Mr. Robot entertains visitors of PHDays 8
Mr. Robot again cheered guests of Positive Hack Days. This year, people could not only play a quiz, but also upgrade their skills using hacking tools or even have an interview for a job at Positive Technologies! Over 2,000 people came to have a talk with our chatbot, and that certainly boosted its artificial ego :) Keep reading for more details.
The robot's software underwent substantial changes. Alexander Melkikh shared upgrade details:
"We added new interactive features to our robot: in addition to contests (Quiz and Hacking Crash Course), it now has new activities—Get a Job at Positive Technologies and Meet Your Security Soulmate. Because of that, we had to rewrite the backend. Last year, we had had raw PHP that caused us a lot of problems, that's why this time we applied Falcon, an easy-to-use Python web framework."
The forum visitors enjoyed the contests. The most popular again was the Quiz. The rules are similar to Who Wants to Be a Millionaire: participants are to answer multiple-choice questions of various complexity. We prepared many sets, each containing five questions that were randomly displayed on the screen. Most questions were tongue-in-cheek, but some were intricate and related to information security, for example reverse engineering. If a participant made a mistake, the robot neglected the first law of robotics for a while and punished the unlucky contestant with a water jet shower so strong that it even bystanders got under it. So, everyone could refresh a little in the midst of PHDays :) Winning the Quiz brought no awards, because the robot believes that it's not the winning that counts, it's the taking part and enjoying the process.

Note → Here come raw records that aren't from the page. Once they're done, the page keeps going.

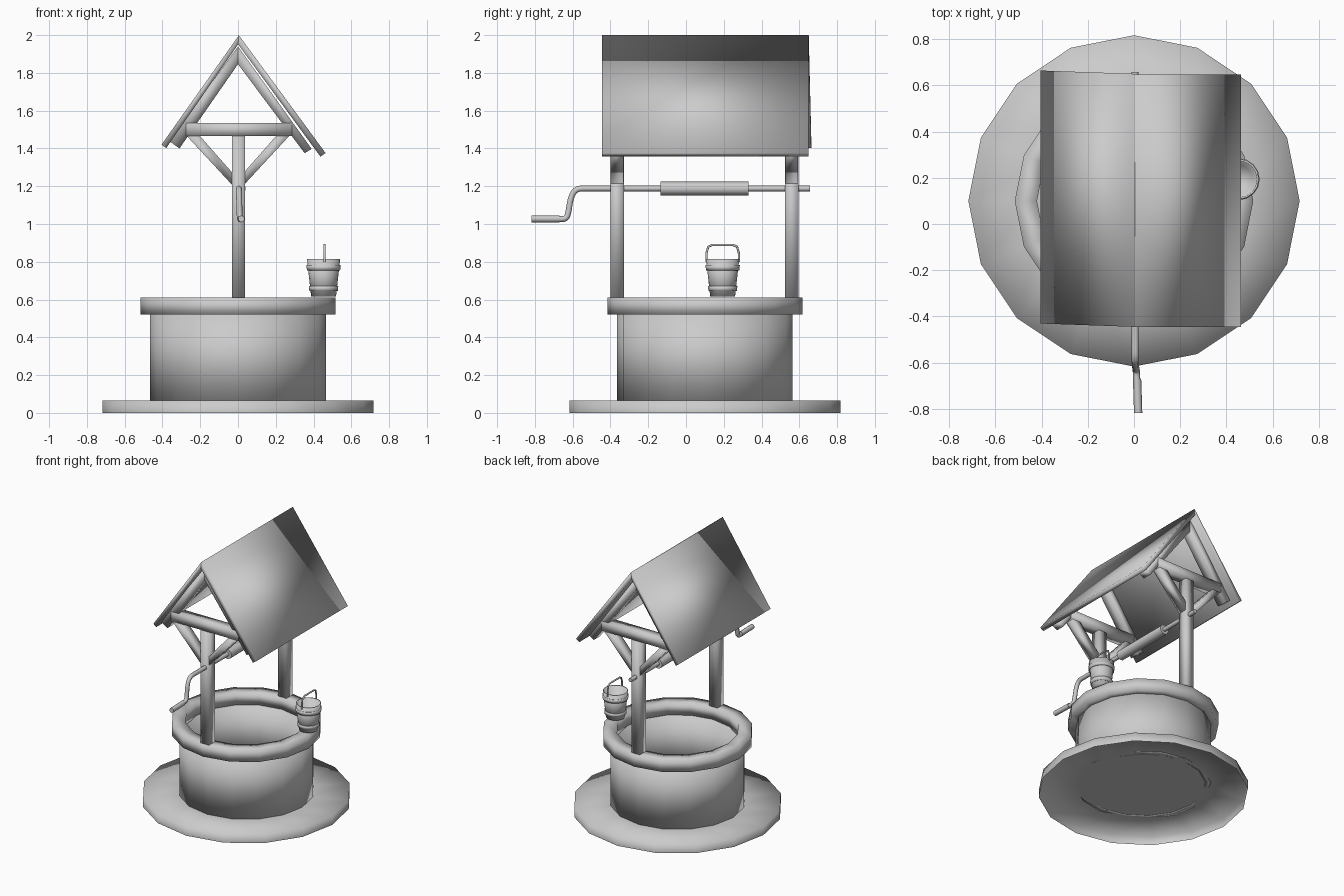
import bpy, bmesh
from math import tau, radians

if "Cube" in bpy.data.objects:
    bpy.data.objects.remove(bpy.data.objects["Cube"])

CY = 0.10  # centre of the well along y


def finish(name, bm, recalc=True):
    """Turn a bmesh into a smooth-shaded object."""
    bmesh.ops.remove_doubles(bm, verts=bm.verts, dist=1e-5)
    if recalc:
        bmesh.ops.recalc_face_normals(bm, faces=bm.faces)
    for f in bm.faces:
        f.smooth = True
    me = bpy.data.meshes.new(name)
    bm.to_mesh(me)
    bm.free()
    ob = bpy.data.objects.new(name, me)
    bpy.context.collection.objects.link(ob)
    return ob


def lathe(name, profile, x=0, y=0, sides=16, closed=True):
    """Revolve a (radius, z) profile around a vertical axis."""
    bm = bmesh.new()
    vs = [bm.verts.new((x + r, y, z)) for r, z in profile]
    n = len(vs)
    edges = [bm.edges.new((vs[i], vs[(i + 1) % n])) for i in range(n if closed else n - 1)
             if not (profile[i][0] == 0 and profile[(i + 1) % n][0] == 0)]
    bmesh.ops.spin(bm, geom=vs + edges, cent=(x, y, 0), axis=(0, 0, 1),
                   angle=tau, steps=sides, use_merge=False)
    bmesh.ops.remove_doubles(bm, verts=bm.verts, dist=1e-5)
    bmesh.ops.dissolve_degenerate(bm, edges=bm.edges, dist=1e-6)
    return finish(name, bm)


def prism(name, pts, y0, y1, skew=0):
    """Extrude an (x, z) outline from y0 to y1."""
    bm = bmesh.new()
    a, b = ([bm.verts.new((px, y + skew * px, pz)) for px, pz in pts] for y in (y0, y1))
    bm.faces.new(a)
    bm.faces.new(b)
    n = len(pts)
    for i in range(n):
        j = (i + 1) % n
        bm.faces.new((a[i], a[j], b[j], b[i]))
    return finish(name, bm)


def rod(name, pts, radius, smooth_path=False, res=2):
    """Round bar along a path of points."""
    cu = bpy.data.curves.new(name, 'CURVE')
    cu.dimensions = '3D'
    cu.bevel_depth = radius
    cu.bevel_resolution = res
    cu.use_fill_caps = True
    cu.resolution_u = 3
    sp = cu.splines.new('NURBS' if smooth_path else 'POLY')
    sp.points.add(len(pts) - 1)
    for p, co in zip(sp.points, pts):
        p.co = (*co, 1)
    if smooth_path:
        sp.order_u = 3
        sp.use_endpoint_u = True
    ob = bpy.data.objects.new(name, cu)
    bpy.context.collection.objects.link(ob)
    bpy.ops.object.select_all(action='DESELECT')
    ob.select_set(True)
    bpy.context.view_layer.objects.active = ob
    bpy.ops.object.convert(target='MESH')
    bpy.ops.object.shade_smooth_by_angle(angle=radians(60))


# Stone base (open underneath, its top is the well floor), wall and rim
lathe("base", [(0, .065), (.44, .065), (.717, .065), (.717, 0)], y=CY, closed=False)
lathe("well_wall", [(.465, .065), (.465, .53), (.425, .53), (.425, .065)], y=CY)
lathe("rim", [(.42, .52), (.516, .52), (.516, .61), (.42, .61)], y=CY)

# Timber frames, front and back
for label, yc in (("front", -.365), ("back", .56)):
    y0, y1 = yc - .036, yc + .036
    prism(label + "_post", [(-.032, .6), (.038, .6), (.038, 1.48), (-.032, 1.48)], y0, y1)
    prism(label + "_tie_beam", [(-.275, 1.465), (.285, 1.465), (.285, 1.535), (-.275, 1.535)],
          y0 - .003, y1 + .003)
    for side, s in (("left", -1), ("right", 1)):
        e = 0 if s < 0 else .025  # right rafter reaches a little lower
        prism(f"{label}_{side}_rafter",
              [(0, 1.94), (s * (.365 + e), 1.44 - 1.7 * e),
               (s * (.31 + 1.7 * e), 1.40 - e), (0, 1.846)],
              y0 + .001, y1 - .001)
        prism(f"{label}_{side}_brace",
              [(s * .02, 1.195), (s * .275, 1.47), (s * .205, 1.47), (s * .02, 1.26)],
              y0 + .002, y1 - .002)

# Roof slabs, the right one slightly longer and the left one slightly skewed
prism("roof_right", [(.004, 2.0), (.464, 1.375), (.436, 1.357), (0, 1.952)], -.445, .648)
prism("roof_left", [(.004, 1.998), (0, 1.95), (-.38, 1.402), (-.405, 1.42)], -.445, .65, skew=-.035)

# Winding gear
rod("axle_and_crank", [(.005, .657, 1.188), (.005, -.49, 1.188), (.005, -.52, 1.188),
                       (.005, -.585, 1.188), (.006, -.612, 1.135), (.008, -.622, 1.06),
                       (.010, -.635, 1.025), (.012, -.68, 1.027), (.015, -.72, 1.028)], .0155, True)
rod("winding_drum", [(.005, -.135, 1.188), (.005, .33, 1.188)], .036, res=4)
rod("crank_handle", [(.013, -.67, 1.027), (.014, -.69, 1.027), (.018, -.818, 1.027)], .018)

# Bucket with two hoops and a bail
BX, BY = .453, .194
lathe("bucket", [(0, .617), (.066, .617), (.088, .815), (.079, .815), (.060, .632), (0, .632)], BX, BY)
for label, z, r in (("lower", .657, .071), ("upper", .768, .084)):
    lathe(label + "_hoop", [(r - .006, z - .013), (r + .004, z - .013),
                            (r + .007, z + .014), (r - .004, z + .014)], BX, BY)
bail = [(-.086, .80), (-.086, .845), (-.076, .88), (-.055, .889)]
rod("bucket_handle", [(BX + .005, BY + y, z) for y, z in bail] +
    [(BX + .005, BY - y, z) for y, z in reversed(bail)], .006)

No wonder the second popular contest was the Hacking Crash Course, because we wanted participants to have fun and try their hands in different subjects in a short time. This contest had three courses, about 15 seconds each. The first course, SQL Injection, was a fictitious e-banking website with a form to enter login and password. To bypass authorization, participants had to press the single quote key on the software keyboard and then click Enter. This year, participants could try out IDA and Radare disassemblers. The IDA course teaches a well-known function that allows viewing all strings in binary files and is summoned by a combination of Shift and F12. The Radare course explained how to quit the disassembler. The authors of the course meant to joke about complicated and obscure key combinations in Radare.

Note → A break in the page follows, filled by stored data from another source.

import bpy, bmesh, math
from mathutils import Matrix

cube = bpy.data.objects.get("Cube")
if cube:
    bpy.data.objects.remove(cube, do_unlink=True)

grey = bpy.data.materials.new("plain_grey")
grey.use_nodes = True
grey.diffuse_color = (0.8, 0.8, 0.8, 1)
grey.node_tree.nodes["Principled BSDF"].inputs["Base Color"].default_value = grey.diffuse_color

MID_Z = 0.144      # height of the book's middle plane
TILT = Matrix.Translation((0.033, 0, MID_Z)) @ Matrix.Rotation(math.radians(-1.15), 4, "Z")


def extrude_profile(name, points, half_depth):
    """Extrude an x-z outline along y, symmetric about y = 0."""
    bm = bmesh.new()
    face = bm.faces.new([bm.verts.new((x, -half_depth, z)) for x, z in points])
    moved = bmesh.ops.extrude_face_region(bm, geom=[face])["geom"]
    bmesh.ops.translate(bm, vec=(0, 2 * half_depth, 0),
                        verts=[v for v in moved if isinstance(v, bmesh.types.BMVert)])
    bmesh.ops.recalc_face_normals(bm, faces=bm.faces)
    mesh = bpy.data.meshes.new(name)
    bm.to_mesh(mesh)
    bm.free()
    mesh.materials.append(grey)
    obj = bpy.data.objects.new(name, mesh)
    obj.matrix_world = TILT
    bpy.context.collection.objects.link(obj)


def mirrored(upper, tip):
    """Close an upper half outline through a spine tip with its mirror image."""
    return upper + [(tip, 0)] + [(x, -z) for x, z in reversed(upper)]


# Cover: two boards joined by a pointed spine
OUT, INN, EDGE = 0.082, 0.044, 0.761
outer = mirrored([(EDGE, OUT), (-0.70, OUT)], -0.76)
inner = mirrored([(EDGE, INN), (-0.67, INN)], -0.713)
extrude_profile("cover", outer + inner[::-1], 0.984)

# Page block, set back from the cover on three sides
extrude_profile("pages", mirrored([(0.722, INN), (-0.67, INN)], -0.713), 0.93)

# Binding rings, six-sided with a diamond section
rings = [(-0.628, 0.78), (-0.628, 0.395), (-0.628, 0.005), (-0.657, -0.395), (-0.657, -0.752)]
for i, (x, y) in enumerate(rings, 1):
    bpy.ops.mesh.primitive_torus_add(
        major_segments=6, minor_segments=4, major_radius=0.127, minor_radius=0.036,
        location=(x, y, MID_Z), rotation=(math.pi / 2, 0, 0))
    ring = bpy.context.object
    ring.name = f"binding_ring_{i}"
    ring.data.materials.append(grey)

The robot was friendly and had prompts for participants: if someone did not know which keys to press, the correct key on the keyboard dimly lit up in several seconds, so all participants successfully completed their training. Successful completion of the course was confirmed by a certificate with a participant's photo—a webcam above the screen made a photo at the course completion.
The most complex and important part of the robot activity this year was an interview for a job at Positive Technologies. Penetration testers and incident response and application protection specialists created quizzes for applicants in various spheres. An applicant should choose one of suggested spheres and answer 5 questions from a considerable list. More than one answer could be correct for some questions. If an interview had positive results, an applicant's photo and test results were sent to the HR chat in Telegram, and a certificate was printed out. The applicant could come to the HR stand with this certificate to receive a gift and continue the interview.
The contest Meet Your Security Soulmate was similar to Tinder, a popular dating application. The only difference was that participants needed to swipe quotations of information security celebrities, not photos. Part of quotations were real, and some were generated based on original utterances. If most quotations were by the same person, the robot showed the photo of this celebrity and a participant together and turned on a romantic song.
Statistics confirmed that people are eager to communicate with artificial intelligence. More than two thousand people took part in the robot's contests during the two days of the forum. About 1,800 participants tried the Quiz (in 2017 there were 1,400 participants), and 820 got a water shower for wrong answers (1,300 people were unlucky in 2017). The Hacking Crash Course was taken by 160 people (360 in 2017). Interview for a job at Positive Technologies was taken by 226 people, and 105 participants found their security soulmate.